▶ _WHAT YOU WILL DO_: Pictures are to be left out, and every entry repeated exactly.

▶ _Records from a data source_:
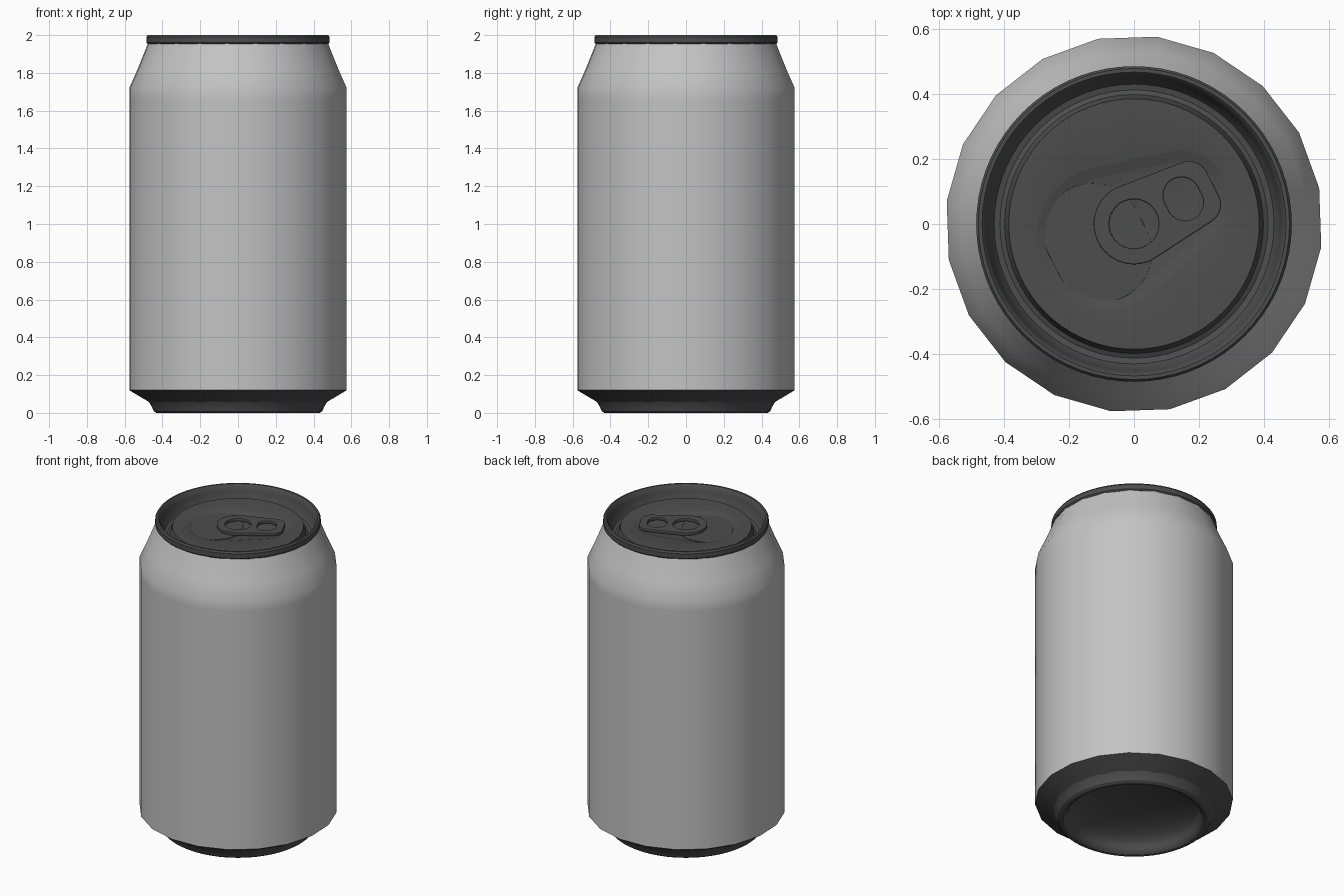
import bpy, math
from math import sin, cos, pi, radians

cube = bpy.data.objects.get("Cube")
if cube:
    bpy.data.objects.remove(cube, do_unlink=True)

TAB_ANGLE = radians(27)   # direction the pull tab points
BODY_SIDES, FINE_SIDES = 20, 72


def material(name, value):
    m = bpy.data.materials.new(name)
    m.use_nodes = True
    m.diffuse_color = (value, value, value, 1)
    bsdf = m.node_tree.nodes["Principled BSDF"]
    bsdf.inputs["Base Color"].default_value = (value, value, value, 1)
    bsdf.inputs["Roughness"].default_value = 0.6
    return m


LIGHT = material("light grey metal", 0.55)
DARK = material("dark grey metal", 0.075)


def add_object(name, mesh, mat):
    mesh.materials.clear()
    mesh.materials.append(mat)
    ob = bpy.data.objects.new(name, mesh)
    bpy.context.collection.objects.link(ob)
    bpy.ops.object.select_all(action='DESELECT')
    ob.select_set(True)
    bpy.context.view_layer.objects.active = ob
    bpy.ops.object.shade_smooth_by_angle(angle=radians(32))
    return ob


def ring(r, z, sides, phase=0.0):
    return [(r * cos(phase + 2 * pi * i / sides), r * sin(phase + 2 * pi * i / sides), z)
            for i in range(sides)]


def loft(name, rings, mat, cap_first=False, cap_last=False):
    """Skin rings of equal vertex count with quads."""
    n = len(rings[0])
    verts = [v for r in rings for v in r]
    faces = [(k * n + i, k * n + (i + 1) % n, (k + 1) * n + (i + 1) % n, (k + 1) * n + i)
             for k in range(len(rings) - 1) for i in range(n)]
    if cap_first:
        faces.append(tuple(reversed(range(n))))
    if cap_last:
        faces.append(tuple(range(len(verts) - n, len(verts))))
    mesh = bpy.data.meshes.new(name)
    mesh.from_pydata(verts, [], faces)
    return add_object(name, mesh, mat)


def outline(circles, z, grow=0.0, sides=FINE_SIDES):
    """Convex outline around circles (u, v, radius), u running along the tab."""
    c, s = cos(TAB_ANGLE), sin(TAB_ANGLE)
    placed = [(u * c - v * s, u * s + v * c, r + grow) for u, v, r in circles]
    pts = []
    for i in range(sides):
        nx, ny = cos(2 * pi * i / sides), sin(2 * pi * i / sides)
        x, y, r = max(placed, key=lambda p: p[0] * nx + p[1] * ny + p[2])
        pts.append((x + r * nx, y + r * ny, z))
    return pts


def plate(name, loops, z, half_thickness, bevel, mat):
    """Flat plate from an outer loop and optional hole loops."""
    cu = bpy.data.curves.new(name, 'CURVE')
    cu.dimensions, cu.fill_mode = '2D', 'BOTH'
    cu.extrude, cu.bevel_depth, cu.bevel_resolution = half_thickness, bevel, 1
    for pts in loops:
        sp = cu.splines.new('POLY')
        sp.points.add(len(pts) - 1)
        for p, (x, y, _) in zip(sp.points, pts):
            p.co = (x, y, 0, 1)
        sp.use_cyclic_u = True
    temp = bpy.data.objects.new(name + " curve", cu)
    bpy.context.collection.objects.link(temp)
    bpy.context.view_layer.update()
    deps = bpy.context.evaluated_depsgraph_get()
    mesh = bpy.data.meshes.new_from_object(temp.evaluated_get(deps))
    bpy.data.objects.remove(temp, do_unlink=True)
    ob = add_object(name, mesh, mat)
    ob.location.z = z
    return ob


# Body: faceted cylinder with a tapering shoulder
phase = radians(11)
body = [(0.58, 0.12), (0.58, 0.25), (0.58, 1.0), (0.58, 1.66), (0.58, 1.72),
        (0.535, 1.82), (0.479, 1.96)]
loft("can_body", [ring(r, z, BODY_SIDES, phase) for r, z in body], LIGHT)

# Base: tapered skirt, then a rounded foot with a domed underside
loft("base_skirt", [ring(r, z, BODY_SIDES, phase) for r, z in [(0.465, 0.052), (0.58, 0.12)]], DARK)
dome = [(0.39 * sin(a), 0.03 + 0.12 * cos(a)) for a in (radians(d) for d in range(10, 91, 10))]
foot = dome + [(0.40, 0.01), (0.415, 0.0), (0.432, 0.0), (0.447, 0.01),
               (0.455, 0.03), (0.465, 0.048), (0.475, 0.062)]
loft("base_foot", [ring(r, z, FINE_SIDES) for r, z in foot], DARK, cap_first=True)

# Lid: rolled rim, groove, flat panel with a shallow teardrop recess
PANEL, FLOOR = 1.945, 1.932
lid = [(0.455, 1.952), (0.478, 1.952), (0.485, 1.96), (0.485, 1.99), (0.478, 2.0),
       (0.467, 2.0), (0.46, 1.993), (0.452, 1.96), (0.442, 1.915), (0.43, 1.897),
       (0.412, 1.893), (0.398, 1.9), (0.391, 1.92), (0.385, PANEL)]
recess = [(-0.09, 0, 0.20), (0.16, 0, 0.135)]
rings = [ring(r, z, FINE_SIDES) for r, z in lid]
rings += [outline(recess, z, g) for g, z in
          [(0.022, PANEL), (0.015, PANEL - 0.002), (-0.012, FLOOR + 0.002), (-0.02, FLOOR)]]
loft("lid", rings, DARK, cap_last=True)

# Scored mouth panel
mouth = [(-0.125, 0.035, 0.15), (-0.125, -0.035, 0.15)]
plate("mouth_panel", [outline(mouth, 0)], FLOOR, 0.003, 0.001, DARK)

# Pull tab with a finger hole and a rivet hole
tab = [(0, 0, 0.12), (0.21, 0.04, 0.058), (0.21, -0.04, 0.058)]
rivet_hole = [(0, 0, 0.08)]
finger_hole = [(0.17, 0.012, 0.06), (0.17, -0.012, 0.06)]
plate("pull_tab", [outline(tab, 0), outline(rivet_hole, 0, sides=40),
                   outline(finger_hole, 0, sides=40)], 1.948, 0.006, 0.004, DARK)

▶ _OUTPUT FOR THIS EXERCISE_:
import bpy, math
from math import sin, cos, pi, radians

cube = bpy.data.objects.get("Cube")
if cube:
    bpy.data.objects.remove(cube, do_unlink=True)

TAB_ANGLE = radians(27)   # direction the pull tab points
BODY_SIDES, FINE_SIDES = 20, 72


def material(name, value):
    m = bpy.data.materials.new(name)
    m.use_nodes = True
    m.diffuse_color = (value, value, value, 1)
    bsdf = m.node_tree.nodes["Principled BSDF"]
    bsdf.inputs["Base Color"].default_value = (value, value, value, 1)
    bsdf.inputs["Roughness"].default_value = 0.6
    return m


LIGHT = material("light grey metal", 0.55)
DARK = material("dark grey metal", 0.075)


def add_object(name, mesh, mat):
    mesh.materials.clear()
    mesh.materials.append(mat)
    ob = bpy.data.objects.new(name, mesh)
    bpy.context.collection.objects.link(ob)
    bpy.ops.object.select_all(action='DESELECT')
    ob.select_set(True)
    bpy.context.view_layer.objects.active = ob
    bpy.ops.object.shade_smooth_by_angle(angle=radians(32))
    return ob


def ring(r, z, sides, phase=0.0):
    return [(r * cos(phase + 2 * pi * i / sides), r * sin(phase + 2 * pi * i / sides), z)
            for i in range(sides)]


def loft(name, rings, mat, cap_first=False, cap_last=False):
    """Skin rings of equal vertex count with quads."""
    n = len(rings[0])
    verts = [v for r in rings for v in r]
    faces = [(k * n + i, k * n + (i + 1) % n, (k + 1) * n + (i + 1) % n, (k + 1) * n + i)
             for k in range(len(rings) - 1) for i in range(n)]
    if cap_first:
        faces.append(tuple(reversed(range(n))))
    if cap_last:
        faces.append(tuple(range(len(verts) - n, len(verts))))
    mesh = bpy.data.meshes.new(name)
    mesh.from_pydata(verts, [], faces)
    return add_object(name, mesh, mat)


def outline(circles, z, grow=0.0, sides=FINE_SIDES):
    """Convex outline around circles (u, v, radius), u running along the tab."""
    c, s = cos(TAB_ANGLE), sin(TAB_ANGLE)
    placed = [(u * c - v * s, u * s + v * c, r + grow) for u, v, r in circles]
    pts = []
    for i in range(sides):
        nx, ny = cos(2 * pi * i / sides), sin(2 * pi * i / sides)
        x, y, r = max(placed, key=lambda p: p[0] * nx + p[1] * ny + p[2])
        pts.append((x + r * nx, y + r * ny, z))
    return pts


def plate(name, loops, z, half_thickness, bevel, mat):
    """Flat plate from an outer loop and optional hole loops."""
    cu = bpy.data.curves.new(name, 'CURVE')
    cu.dimensions, cu.fill_mode = '2D', 'BOTH'
    cu.extrude, cu.bevel_depth, cu.bevel_resolution = half_thickness, bevel, 1
    for pts in loops:
        sp = cu.splines.new('POLY')
        sp.points.add(len(pts) - 1)
        for p, (x, y, _) in zip(sp.points, pts):
            p.co = (x, y, 0, 1)
        sp.use_cyclic_u = True
    temp = bpy.data.objects.new(name + " curve", cu)
    bpy.context.collection.objects.link(temp)
    bpy.context.view_layer.update()
    deps = bpy.context.evaluated_depsgraph_get()
    mesh = bpy.data.meshes.new_from_object(temp.evaluated_get(deps))
    bpy.data.objects.remove(temp, do_unlink=True)
    ob = add_object(name, mesh, mat)
    ob.location.z = z
    return ob


# Body: faceted cylinder with a tapering shoulder
phase = radians(11)
body = [(0.58, 0.12), (0.58, 0.25), (0.58, 1.0), (0.58, 1.66), (0.58, 1.72),
        (0.535, 1.82), (0.479, 1.96)]
loft("can_body", [ring(r, z, BODY_SIDES, phase) for r, z in body], LIGHT)

# Base: tapered skirt, then a rounded foot with a domed underside
loft("base_skirt", [ring(r, z, BODY_SIDES, phase) for r, z in [(0.465, 0.052), (0.58, 0.12)]], DARK)
dome = [(0.39 * sin(a), 0.03 + 0.12 * cos(a)) for a in (radians(d) for d in range(10, 91, 10))]
foot = dome + [(0.40, 0.01), (0.415, 0.0), (0.432, 0.0), (0.447, 0.01),
               (0.455, 0.03), (0.465, 0.048), (0.475, 0.062)]
loft("base_foot", [ring(r, z, FINE_SIDES) for r, z in foot], DARK, cap_first=True)

# Lid: rolled rim, groove, flat panel with a shallow teardrop recess
PANEL, FLOOR = 1.945, 1.932
lid = [(0.455, 1.952), (0.478, 1.952), (0.485, 1.96), (0.485, 1.99), (0.478, 2.0),
       (0.467, 2.0), (0.46, 1.993), (0.452, 1.96), (0.442, 1.915), (0.43, 1.897),
       (0.412, 1.893), (0.398, 1.9), (0.391, 1.92), (0.385, PANEL)]
recess = [(-0.09, 0, 0.20), (0.16, 0, 0.135)]
rings = [ring(r, z, FINE_SIDES) for r, z in lid]
rings += [outline(recess, z, g) for g, z in
          [(0.022, PANEL), (0.015, PANEL - 0.002), (-0.012, FLOOR + 0.002), (-0.02, FLOOR)]]
loft("lid", rings, DARK, cap_last=True)

# Scored mouth panel
mouth = [(-0.125, 0.035, 0.15), (-0.125, -0.035, 0.15)]
plate("mouth_panel", [outline(mouth, 0)], FLOOR, 0.003, 0.001, DARK)

# Pull tab with a finger hole and a rivet hole
tab = [(0, 0, 0.12), (0.21, 0.04, 0.058), (0.21, -0.04, 0.058)]
rivet_hole = [(0, 0, 0.08)]
finger_hole = [(0.17, 0.012, 0.06), (0.17, -0.012, 0.06)]
plate("pull_tab", [outline(tab, 0), outline(rivet_hole, 0, sides=40),
                   outline(finger_hole, 0, sides=40)], 1.948, 0.006, 0.004, DARK)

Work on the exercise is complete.